El Reflejo Materializado de Cacamatzin
Eleven 8x10 gelatin silver hand prints.
The city, before existing as a physical space, exists as a desire. City models are first born as ideas which are imagined, over time urban reality becomes a reflection of such imaginary, or on the contrary, a confrontation; something which distances itself not recognising footsteps nor desires. Mexico City represents in an exemplary way such opposition between the nostalgia of the past, existing reality, and the possibilities of a future. It is a city constructed in layers: The great Tenochtitlán, funded by the indigenous mexicans on a lake; the colonial capital of the New Spain built on top of the aztec temples; the baroque city built over the nouveau-spanish palaces; independent Mexico of the XIX century built over the neoclassical legacy; the modern city of the XX century erected exnovo as if painted on a blank canvas, and the urban chaos of the XXI century extending over rivers and forests. In less than fifty years Mexico City went from having two million inhabitants to nearly twenty million. A territory in which lakes have been left to dry and ninety percent of rain water is wasted to the gutter rather than being productively used. A city that lost its original equilibrium since the conquest by spaniards bypassing its geographical and cultural reality. The zone that best represents such situation is the old Texcoco lake, remaining an almost intact place in the middle of the city. It represents its origin, a collective memory, but also a potential better future. It is the place capable of restoring contact with its natural condition. Two proposals of great impact were laid out around the time these photographs were taken: A return to the lake city, consisting on a carefully studied system proposing to rescue the lake ( three times the size of Acapulco bay), or building the largest international airport in America. This space represents the last urban void offering the possibility to re-invent the city, to make it a dream or a nightmare.
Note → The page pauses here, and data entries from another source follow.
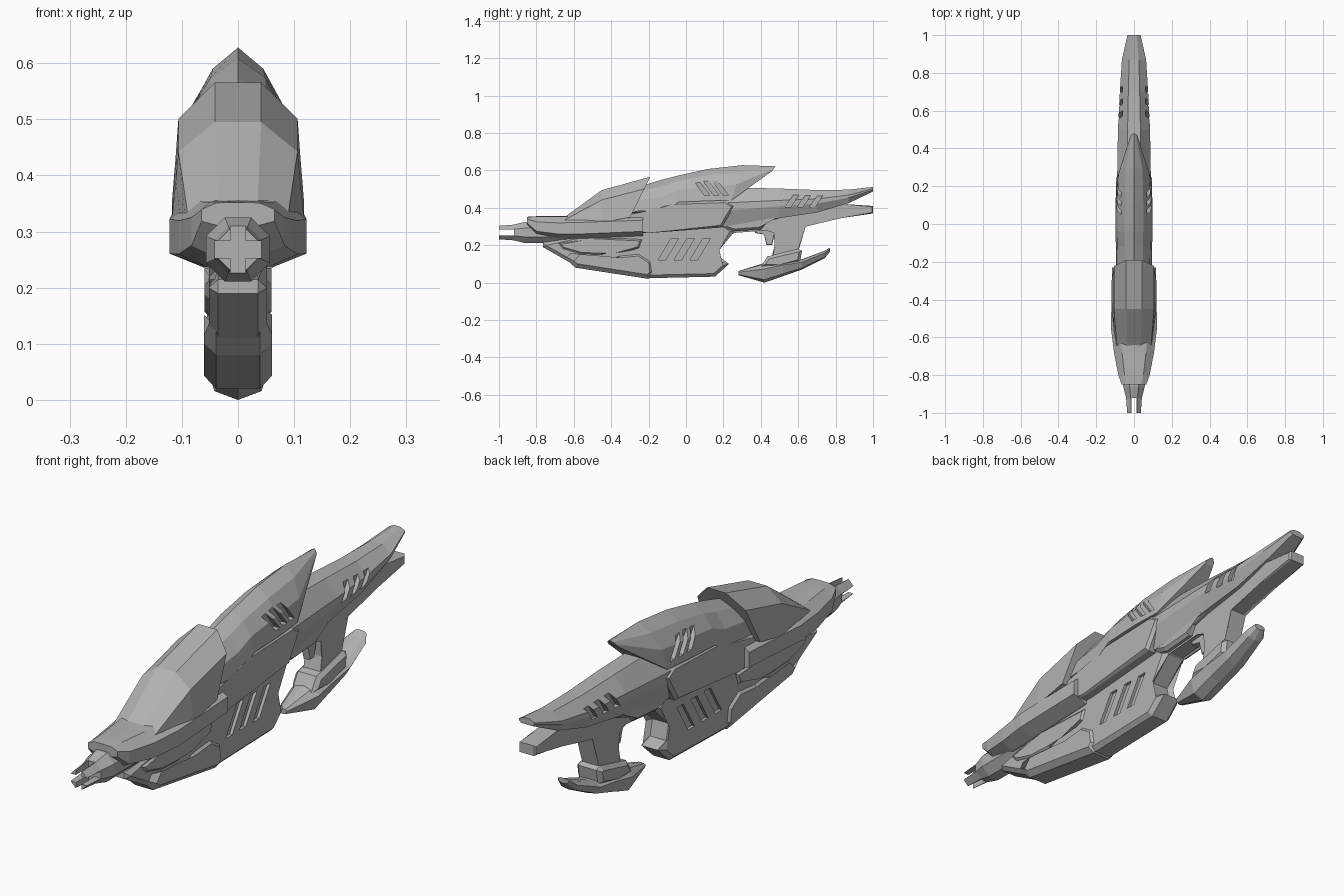
import bpy
import bmesh
import math

cube = bpy.data.objects.get("Cube")
if cube:
    bpy.data.objects.remove(cube, do_unlink=True)

GREY = (.45, .45, .45, 1)
grey = bpy.data.materials.new("plain grey")
grey.use_nodes = True
grey.diffuse_color = GREY
grey.node_tree.nodes["Principled BSDF"].inputs["Base Color"].default_value = GREY

# Half cross-sections, as shares of the half width and of the height
corner = math.tan(math.pi / 8)
OCTAGON = [(0, 1), (corner, 1), (1, .5 + corner / 2),
           (1, .5 - corner / 2), (corner, 0), (0, 0)]
COWL = [(0, 1), (.6, .98), (1, .7), (1, .2), (.5, 0), (0, 0)]
HOOD = [(0, 1), (.35, 1), (.9, .7), (.94, .4), (1, 0), (0, 0)]
RIDGE = [(0, 1), (.5, .8), (.9, .45), (1, 0), (0, 0)]
WEDGE = [(0, 1), (.4, 1), (1, .6), (1, .4), (.7, 0), (0, 0)]
KEEL = [(0, 1), (.6, .95), (1, .7), (.7, .15), (0, 0)]


def finish(name, bm):
    bmesh.ops.recalc_face_normals(bm, faces=bm.faces)
    mesh = bpy.data.meshes.new(name)
    bm.to_mesh(mesh)
    bm.free()
    mesh.materials.append(grey)
    obj = bpy.data.objects.new(name, mesh)
    bpy.context.collection.objects.link(obj)
    return obj


def bridge(bm, first, second):
    """Join two rings of vertices with quads."""
    for i in range(len(first)):
        bm.faces.new((first[i - 1], first[i], second[i], second[i - 1]))


def loft(name, profile, stations):
    """Skin a mirrored profile along (y, half width, bottom, top, lean)."""
    bm = bmesh.new()
    rings = []
    for y, width, bottom, top, *lean in stations:
        height = top - bottom
        half = [(u * width, y + sum(lean) * height * (v - 1), bottom + v * height)
                for u, v in profile]
        mirrored = [(-x, along, z) for x, along, z in reversed(half) if x > 0]
        rings.append([bm.verts.new(point) for point in half + mirrored])
    for first, second in zip(rings, rings[1:]):
        bridge(bm, first, second)
    caps = [bm.faces.new(rings[0]), bm.faces.new(rings[-1])]
    bmesh.ops.triangulate(bm, faces=caps)
    return finish(name, bm)


def prism(bm, outline, inner, outer):
    """Extrude a side outline of (y, z) points across x."""
    rings = [[bm.verts.new((x, y, z)) for y, z in outline] for x in (inner, outer)]
    bridge(bm, *rings)
    return [bm.faces.new(ring) for ring in rings]


def plate(name, width, chamfer, outline):
    """Flat-sided slab with chamfered rims."""
    bm = bmesh.new()
    caps = prism(bm, outline, -width, width)
    rims = [edge for cap in caps for edge in cap.edges]
    bmesh.ops.bevel(bm, geom=rims, offset=chamfer, segments=1,
                    affect='EDGES', clamp_overlap=True)
    return finish(name, bm)


def cut(obj, bm):
    """Subtract a shape, then drop the cutter."""
    cutter = finish("cutter", bm)
    cutter.hide_render = True
    modifier = obj.modifiers.new("slots", 'BOOLEAN')
    modifier.object = cutter
    modifier.operation = 'DIFFERENCE'
    modifier.solver = 'EXACT'
    bpy.context.view_layer.objects.active = obj
    bpy.ops.object.modifier_apply(modifier=modifier.name)
    bpy.data.objects.remove(cutter, do_unlink=True)


def vents(obj, start, bottom, top, lean, wide, pitch, depth):
    """Three slanted slots sunk into both sides."""
    bm = bmesh.new()
    for i in range(3):
        front = start + i * pitch
        back = front + wide
        outline = [(front, bottom), (back, bottom), (back + lean, top), (front + lean, top)]
        for side in (-1, 1):
            prism(bm, outline, side * depth, side * .2)
    cut(obj, bm)


# Tapered barrel, split into four prongs at the muzzle
AXIS = .268
barrel = loft("barrel", OCTAGON,
              [(y, r, AXIS - r, AXIS + r)
               for y, r in ((-1, .036), (-.92, .042), (-.86, .057), (-.6, .057))])
for across, tall in ((.013, .1), (.1, .015)):
    slot = bmesh.new()
    low, high = AXIS - tall, AXIS + tall
    prism(slot, [(-1.1, low), (-.92, low), (-.92, high), (-1.1, high)], -across, across)
    cut(barrel, slot)

# Front cowl and the hood rising behind it
loft("front_cowl", COWL, [
    (-.85, .065, .31, .352),
    (-.8, .083, .255, .355),
    (-.68, .106, .236, .355),
    (-.55, .122, .236, .36),
    (-.23, .116, .25, .37)])
loft("hood", HOOD, [
    (-.65, .1, .3, .35),
    (-.45, .118, .32, .495),
    (-.19, .118, .35, .566, .5)])

# Ridged upper shell ending in a swept tail
shell = loft("upper_shell", RIDGE, [
    (-.33, .09, .38, .49),
    (-.12, .096, .385, .553),
    (-.04, .098, .43, .573),
    (.12, .098, .437, .608),
    (.3, .09, .44, .628, .3),
    (.48, .02, .595, .622, .8)])
vents(shell, start=.1, bottom=.465, top=.545, lean=-.06, wide=.028, pitch=.05, depth=.068)

# Side panels between the hood and the rear body
plate("side_panel", .096, .012, [
    (-.34, .37), (-.14, .385), (-.08, .43), (.21, .44),
    (.26, .41), (.19, .295), (-.2, .265), (-.34, .27)])

# Rear body with an undercut, flaring up at the end
rear = loft("rear_body", WEDGE, [
    (.2, .09, .3, .51),
    (.5, .085, .345, .503),
    (.7, .075, .375, .495),
    (.87, .064, .425, .497),
    (1, .035, .487, .512)])
vents(rear, start=.53, bottom=.405, top=.47, lean=.045, wide=.03, pitch=.065, depth=.06)

# Frame carrying the lower stock and the grip
plate("frame", .037, .006, [
    (-.3, .35), (.5, .42), (.85, .42), (1, .41), (1, .37), (.83, .345),
    (.635, .305), (.58, .1), (.45, .1), (.48, .2), (.475, .27),
    (.43, .285), (.26, .272), (.1, .2), (-.3, .2)])
plate("frame_rib", .062, .012, [
    (.2, .37), (.6, .37), (.42, .325), (.4, .285), (.26, .275), (.18, .3)])
plate("trigger", .015, .003, [
    (.37, .29), (.37, .265), (.42, .26), (.43, .2), (.46, .2), (.48, .29)])

# Lower receiver with its vents
receiver = plate("lower_receiver", .052, .018, [
    (-.765, .215), (-.765, .19), (-.59, .09), (-.19, .024), (.155, .032),
    (.23, .1), (.175, .117), (.16, .18), (.26, .275),
    (.2, .32), (-.35, .3), (-.5, .235)])
vents(receiver, start=-.15, bottom=.12, top=.235, lean=.07, wide=.04, pitch=.085, depth=.04)

# Armour on the chin: a wide lower piece and a fin above it
plate("chin_armour", .061, .022, [
    (-.69, .165), (-.59, .08), (-.2, .02), (-.17, .05), (-.18, .12),
    (-.25, .165), (-.36, .155), (-.44, .12), (-.57, .13)])
plate("chin_fin", .06, .012, [
    (-.69, .215), (-.66, .178), (-.56, .15), (-.45, .145),
    (-.38, .17), (-.25, .18), (-.23, .235), (-.5, .235)])

# Keeled foot and collar under the grip
loft("grip_foot", KEEL, [
    (.28, .02, .04, .062),
    (.42, .06, 0, .105),
    (.52, .06, .035, .12),
    (.62, .058, .07, .125),
    (.74, .045, .13, .17),
    (.77, .025, .165, .187)])
plate("grip_collar", .055, .015, [
    (.4, .085), (.435, .14), (.6, .18), (.62, .17), (.61, .11), (.5, .08)])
Fernanda Canales. Mexico City 2017.
*Cacamatzin, was the Tatloani ( king) of Texcoco. He was also a poet.